Another key reason for the progression gap - cited by 68% of HR directors - was the lack of promotional opportunities for women, a figure supported with so few female CEOs currently on the FTSE 100, which has recently experienced an increase to four: Liv Garfield – CEO of Severn Trent. She will be joining Alison Cooper at Imperial Tobacco Carolyn McCall at Easyjet and Angela Ahrendts from Burberry - set to leave next year. With only 19% of FTSE100 board positions currently held by women, it is still some way off the 2015 target of 25% set by Lord Davis.
Nearly six in 10 (59%) HR directors also agree that societal perceptions of a women’s role can have an effect on career progression, with over half (56%) agreeing that due to a lack of confidence, women are simply not volunteering for projects.
Estelle James, director, OfficeTeam UK, commented, “Our research shows that many women are missing out on promotional opportunities. Some female candidates can be guilty of underestimating themselves and their ability to succeed, which ultimately has a detrimental effect on their career. Almost half (48%) of HR directors believe that by identifying and encouraging high potential talent earlier on in their careers could potentially narrow this gender gap. Without this visibility, there’s a good chance women will continue to miss out on promotions and that movement up the corporate ladder”
Other factors HR directors believe could narrow the gap include a review of pay grades (46%), the establishment of quota systems (33%), providing professional development training (31%) and offering mentorship opportunities. Only 5% believe organisations do not need to take any steps to narrow the divide between men and women in the workplace.
Regionally, the Midlands have the lowest percentage of women in management, with only a quarter (25%) holding management positions.
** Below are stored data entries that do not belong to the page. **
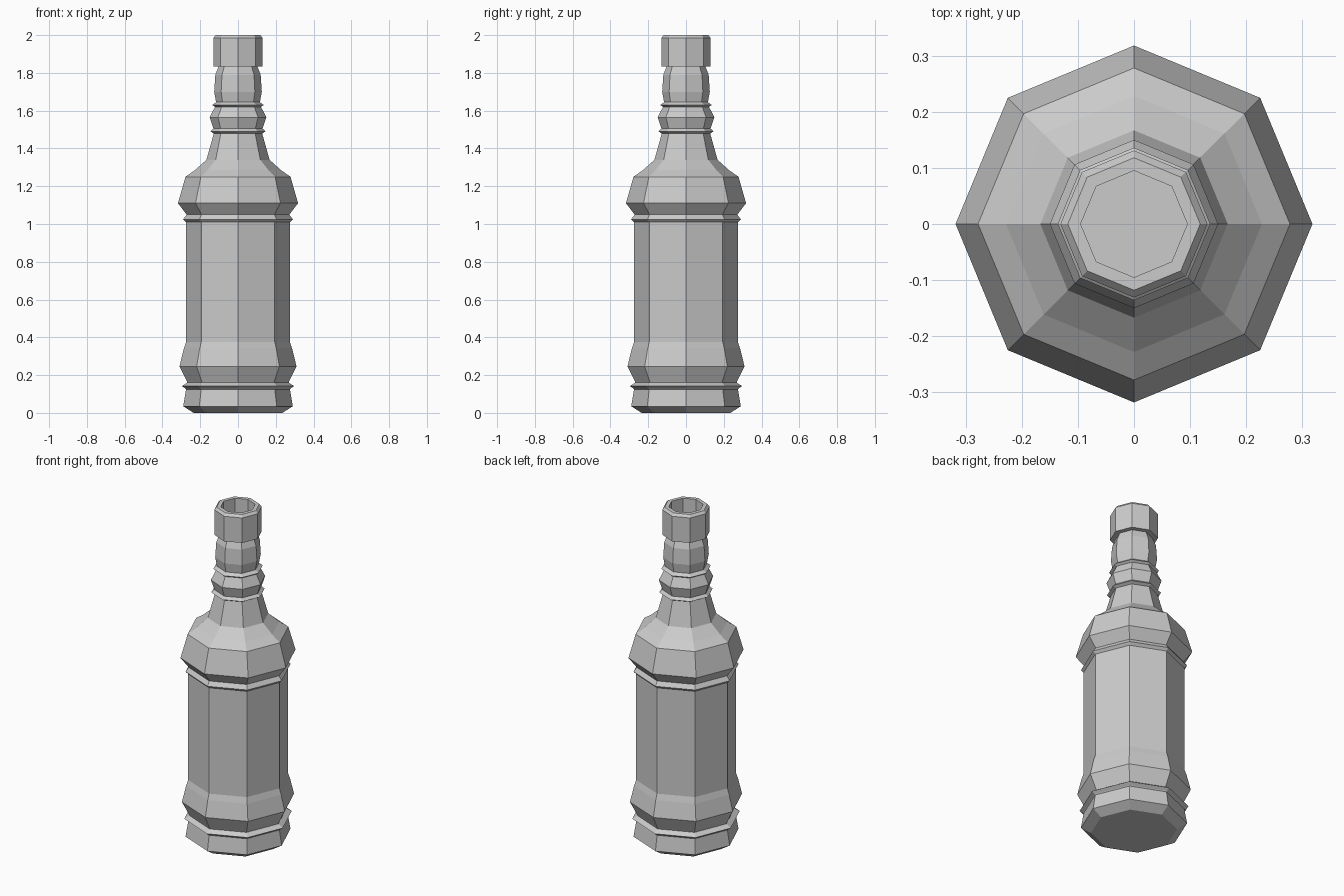
import bpy, bmesh
from math import cos, sin, tau

if "Cube" in bpy.data.objects:
    bpy.data.objects.remove(bpy.data.objects["Cube"])

SIDES = 8


def lathe(name, profile, close_start=False, close_end=False):
    """Turn a (radius, height) profile into a flat-faced octagonal solid."""
    bm = bmesh.new()
    rings = [[bm.verts.new((r * cos(tau * i / SIDES), r * sin(tau * i / SIDES), z))
              for i in range(SIDES)] for r, z in profile]
    for low, high in zip(rings, rings[1:]):
        for i in range(SIDES):
            j = (i + 1) % SIDES
            bm.faces.new((low[i], low[j], high[j], high[i]))
    if close_start:
        bm.faces.new(rings[0][::-1])
    if close_end:
        bm.faces.new(rings[-1])
    mesh = bpy.data.meshes.new(name)
    bm.to_mesh(mesh)
    bm.free()
    obj = bpy.data.objects.new(name, mesh)
    bpy.context.collection.objects.link(obj)
    return obj


# Base, lower bead and flare, body, shoulder, and ringed neck; then
# the overhanging lip, its bevelled rim and the recessed mouth
base = [(0.235, 0.0), (0.29, 0.035), (0.275, 0.125), (0.28, 0.13),
        (0.297, 0.142), (0.268, 0.16), (0.27, 0.165), (0.31, 0.245),
        (0.287, 0.34), (0.275, 0.375)]
shoulder = [(0.275, 1.01), (0.29, 1.025), (0.272, 1.05), (0.318, 1.11),
            (0.278, 1.25), (0.228, 1.285), (0.167, 1.34)]
neck = [(0.128, 1.48), (0.147, 1.49), (0.13, 1.505), (0.15, 1.565),
        (0.122, 1.62), (0.136, 1.63), (0.116, 1.645), (0.126, 1.70),
        (0.12, 1.79), (0.102, 1.835)]
lip = [(0.131, 1.835), (0.131, 1.985), (0.118, 2.0), (0.095, 2.0), (0.095, 1.82)]

lathe("bottle", base + shoulder + neck + lip, close_start=True, close_end=True)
Wales, Scotland, the South West and the North have 27% of management roles held by women and London leads the way with just under a third (32%).